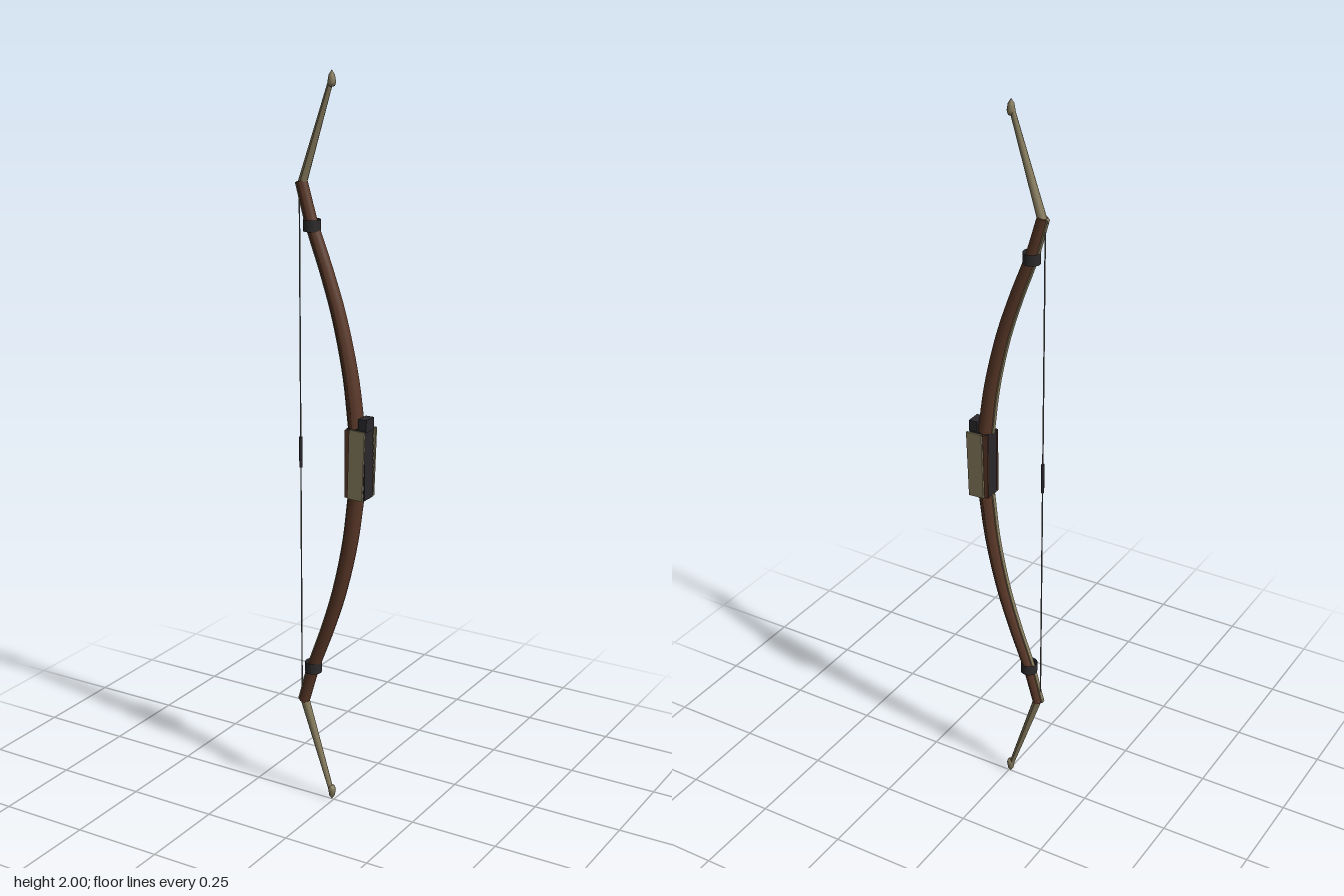
import * as THREE from 'three';

const mat = (name, color, side = THREE.FrontSide) => {
  const m = new THREE.MeshStandardMaterial({ color, side });
  m.name = name;
  return m;
};

export function createModel() {
  const wood = mat('wood', 0x5a3828);
  const bone = mat('bone', 0x857a5c);
  const leather = mat('dark leather', 0x2a282b);
  const collarLeather = mat('collar leather', 0x2c2a2b, THREE.DoubleSide);
  const cord = mat('cord', 0x6a6862);

  const add = (parent, name, geo, material, x = 0, y = 0, z = 0) => {
    const m = new THREE.Mesh(geo, material);
    m.name = name;
    m.position.set(x, y, z);
    parent.add(m);
    return m;
  };

  // Bends a unit-high geometry along a curve in the xy plane;
  // place(t, x, z) gives the offsets across the curve and along z
  const bend = (geo, curve, place) => {
    const pos = geo.attributes.position;
    for (let i = 0; i < pos.count; i++) {
      const t = THREE.MathUtils.clamp(pos.getY(i) + 0.5, 0, 1);
      const p = curve.getPointAt(t);
      const d = curve.getTangentAt(t);
      const [across, z] = place(t, pos.getX(i), pos.getZ(i));
      pos.setXYZ(i, p.x + d.y * across, p.y - d.x * across, z);
    }
    geo.computeVertexNormals();
    return geo;
  };

  const lerp = THREE.MathUtils.lerp;
  const v = (x, y) => new THREE.Vector3(x, y, 0);

  // Half bow, measured upward from the middle of the grip
  const limbCurve = new THREE.CatmullRomCurve3([
    v(0.069, 0.095), v(0.051, 0.23), v(0.017, 0.38), v(-0.022, 0.5), v(-0.063, 0.61), v(-0.095, 0.72),
  ]);
  const thick = (t) => lerp(0.021, 0.015, t);
  const wide = (t) => lerp(0.023, 0.014, t);
  const tipCurve = new THREE.LineCurve3(v(-0.094, 0.712), v(-0.009, 0.972));

  const makeHalf = (name) => {
    const g = new THREE.Group();
    g.name = name;
    add(g, 'limb', bend(new THREE.CylinderGeometry(1, 1, 1, 12, 20), limbCurve,
      (t, x, z) => [x * thick(t), z * wide(t)]), wood);
    // thin inlay down the string side of the limb
    add(g, 'bellyStrip', bend(new THREE.BoxGeometry(1, 1, 1, 1, 20, 1), limbCurve,
      (t, x, z) => [x * 0.004 - thick(t), z * 0.012]), bone);
    // recurved end and its point
    add(g, 'limbTip', bend(new THREE.CylinderGeometry(1, 1, 1, 8, 1), tipCurve,
      (t, x, z) => [x * lerp(0.012, 0.007, t), z * lerp(0.013, 0.007, t)]), bone);
    const point = new THREE.LatheGeometry([[0, -0.02], [0.008, -0.018], [0.011, -0.008], [0.008, 0.01], [0, 0.022]]
      .map(([x, y]) => new THREE.Vector2(x, y)), 10);
    add(g, 'tipPoint', point, bone, -0.006, 0.978);
    // open band around the limb
    add(g, 'collar', new THREE.CylinderGeometry(0.023, 0.023, 0.03, 20, 1, true), collarLeather, -0.065, 0.61);
    add(g, 'stringKnot', new THREE.SphereGeometry(0.006, 10, 8), bone, -0.107, 0.712);
    return g;
  };

  const bow = new THREE.Group();
  bow.name = 'bow';
  const upper = makeHalf('upperHalf');
  const lower = makeHalf('lowerHalf');
  lower.rotation.x = Math.PI;
  upper.position.y = lower.position.y = 1;
  bow.add(upper, lower);

  // Grip: core, wrapped bands, arrow rest and side plates
  const grip = new THREE.Group();
  grip.name = 'grip';
  grip.position.y = 1;
  bow.add(grip);
  add(grip, 'gripCore', new THREE.BoxGeometry(0.054, 0.19, 0.042), leather, 0.078, 0);
  for (let i = 0; i < 9; i++) {
    add(grip, 'gripBand', new THREE.BoxGeometry(0.042, 0.012, 0.054), leather, 0.083, -0.08 + i * 0.02);
  }
  add(grip, 'arrowRest', new THREE.BoxGeometry(0.024, 0.034, 0.04), leather, 0.097, 0.107);
  for (const s of [-1, 1]) {
    const plate = new THREE.Shape([[0.06, -0.092], [0.104, -0.094], [0.111, 0.094], [0.065, 0.096]]
      .map(([x, y]) => new THREE.Vector2(x, y)));
    add(grip, 'gripPlate', new THREE.ExtrudeGeometry(plate, { depth: 0.006, bevelEnabled: false }),
      bone, 0, 0, s * 0.03 - 0.003);
    // darker wooden edge behind each plate
    add(grip, 'plateEdge', new THREE.BoxGeometry(0.016, 0.184, 0.006), wood, 0.057, 0, s * 0.024);
  }

  // String with its serving
  add(bow, 'string', new THREE.CylinderGeometry(0.0018, 0.0018, 1.43, 6), cord, -0.102, 1);
  add(bow, 'stringServing', new THREE.CylinderGeometry(0.0045, 0.0045, 0.084, 8), leather, -0.102, 1);

  return bow;
}
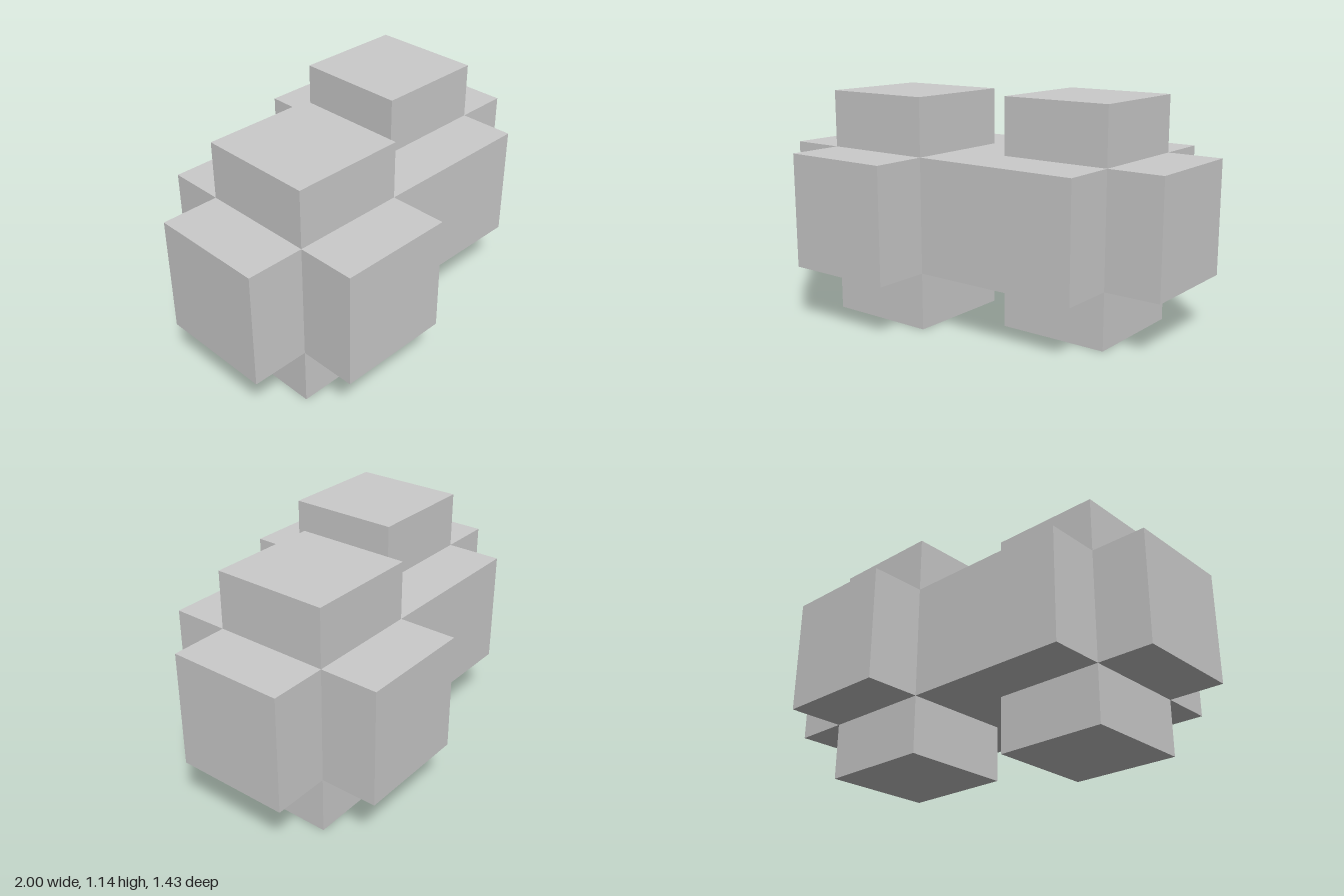
import * as THREE from 'three';

// One grid unit: the model is 14 units long
const U = 1 / 7;

export function createModel() {
  const model = new THREE.Group();
  const material = new THREE.MeshStandardMaterial({ color: 0xcccccc, flatShading: true });

  // Box spanning [min, max] on each axis, in grid units
  function addBlock(parent, name, x, y, z) {
    const spans = [x, y, z];
    const mesh = new THREE.Mesh(
      new THREE.BoxGeometry(...spans.map(([a, b]) => (b - a) * U)), material);
    mesh.position.set(...spans.map(([a, b]) => (a + b) / 2 * U));
    mesh.name = name;
    parent.add(mesh);
  }

  // Central slab
  addBlock(model, 'body', [-5, 5], [2, 6], [-3, 3]);

  // Four stubs around each end; the second set is the first turned half a circle
  ['leftCluster', 'rightCluster'].forEach((name, i) => {
    const cluster = new THREE.Group();
    cluster.name = name;
    addBlock(cluster, 'topBlock', [1, 5], [6, 8], [-3, 1]);
    addBlock(cluster, 'footBlock', [1, 5], [0, 2], [-3, 1]);
    addBlock(cluster, 'sideBlock', [5, 7], [2, 6], [-3, 1]);
    addBlock(cluster, 'endBlock', [1, 5], [2, 6], [-5, -3]);
    cluster.rotation.y = i * Math.PI;
    model.add(cluster);
  });

  return model;
}
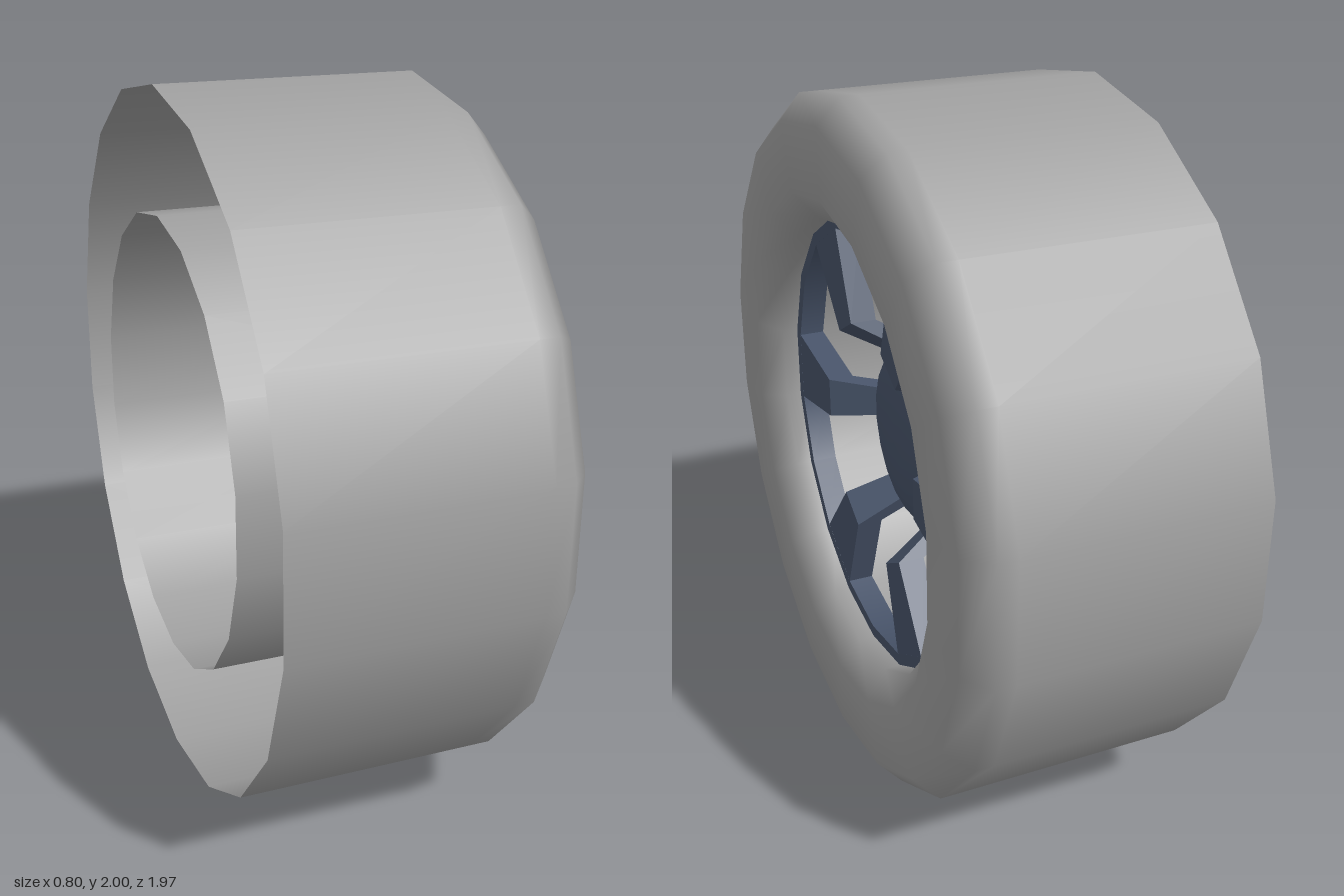
import * as THREE from 'three';

const SIDES = 18;
const HALF = Math.PI / SIDES; // half of one facet

// Revolve [x, radius] points about the x axis, with a corner at the top
function revolve(profile) {
  const points = profile.map(([x, r]) => new THREE.Vector2(r, x));
  const geometry = new THREE.LatheGeometry(points, SIDES, Math.PI / 2);
  return geometry.rotateZ(-Math.PI / 2);
}

// Cranked spoke: four-cornered sections swept from the rim to the hub
function spokeGeometry() {
  const sections = [ // radius, front x, back x
    [0.635, 0.29, 0.215],
    [0.35, 0.285, 0.21],
    [0.262, 0.15, 0.065],
  ];
  const positions = [];
  const index = [];
  for (const [r, front, back] of sections) {
    for (const [x, a] of [[front, -HALF], [front, HALF], [back, HALF], [back, -HALF]]) {
      positions.push(x, r * Math.sin(a), r * Math.cos(a));
    }
  }
  for (let i = 0; i < sections.length - 1; i++) {
    for (let k = 0; k < 4; k++) {
      const n = (k + 1) % 4;
      const d = i * 4 + k, c = i * 4 + n, a = d + 4, b = c + 4;
      index.push(a, b, c, a, c, d);
    }
  }
  const indexed = new THREE.BufferGeometry();
  indexed.setAttribute('position', new THREE.Float32BufferAttribute(positions, 3));
  indexed.setIndex(index);
  const geometry = indexed.toNonIndexed();
  geometry.computeVertexNormals();
  return geometry;
}

export function createModel() {
  const rubber = new THREE.MeshStandardMaterial({ color: 0xa0a0a0, side: THREE.DoubleSide });
  rubber.name = 'grey rubber';
  const metal = new THREE.MeshStandardMaterial({ color: 0x48546a, side: THREE.DoubleSide });
  metal.name = 'blue metal';

  const wheel = new THREE.Group();
  wheel.name = 'wheel';
  wheel.position.y = 1;
  const add = (name, geometry, material) => {
    const mesh = new THREE.Mesh(geometry, material);
    mesh.name = name;
    wheel.add(mesh);
    return mesh;
  };

  // Tyre: a shell left open at the back
  add('tyre', revolve([
    [-0.4, 1], [0.28, 1], [0.335, 1], [0.4, 0.93], [0.4, 0.735],
    [0.335, 0.657], [0.27, 0.655], [-0.4, 0.655],
  ]), rubber);

  // Rim ring: front face, inner wall and back face kept crisp
  add('rimFront', revolve([[0.29, 0.655], [0.29, 0.62]]), metal);
  add('rimInnerWall', revolve([[0.29, 0.62], [0.215, 0.62]]), metal);
  add('rimBack', revolve([[0.215, 0.62], [0.215, 0.655]]), metal);

  // Hub: shallow dome, side wall and flat back
  add('hubDome', revolve([[0.15, 0.27], [0.178, 0.23], [0.198, 0.16], [0.208, 0.08], [0.21, 0]]), metal);
  add('hubWall', revolve([[0.065, 0.27], [0.15, 0.27]]), metal);
  add('hubBack', revolve([[0.065, 0], [0.065, 0.27]]), metal);

  // Six spokes
  const spoke = spokeGeometry();
  for (let i = 0; i < 6; i++) {
    add('spoke', spoke, metal).rotation.x = (i * Math.PI) / 3;
  }

  const model = new THREE.Group();
  model.name = 'wheelModel';
  model.add(wheel);
  return model;
}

PROBLEM STATEMENT: Out of the material above, output word for word the line with "const m = new THREE.Mesh(geo, material);", the line with "the xy plane;", and all lines between them, with nothing else.

OUTPUT OF THE EXERCISE:
    const m = new THREE.Mesh(geo, material);
    m.name = name;
    m.position.set(x, y, z);
    parent.add(m);
    return m;
  };

  // Bends a unit-high geometry along a curve in the xy plane;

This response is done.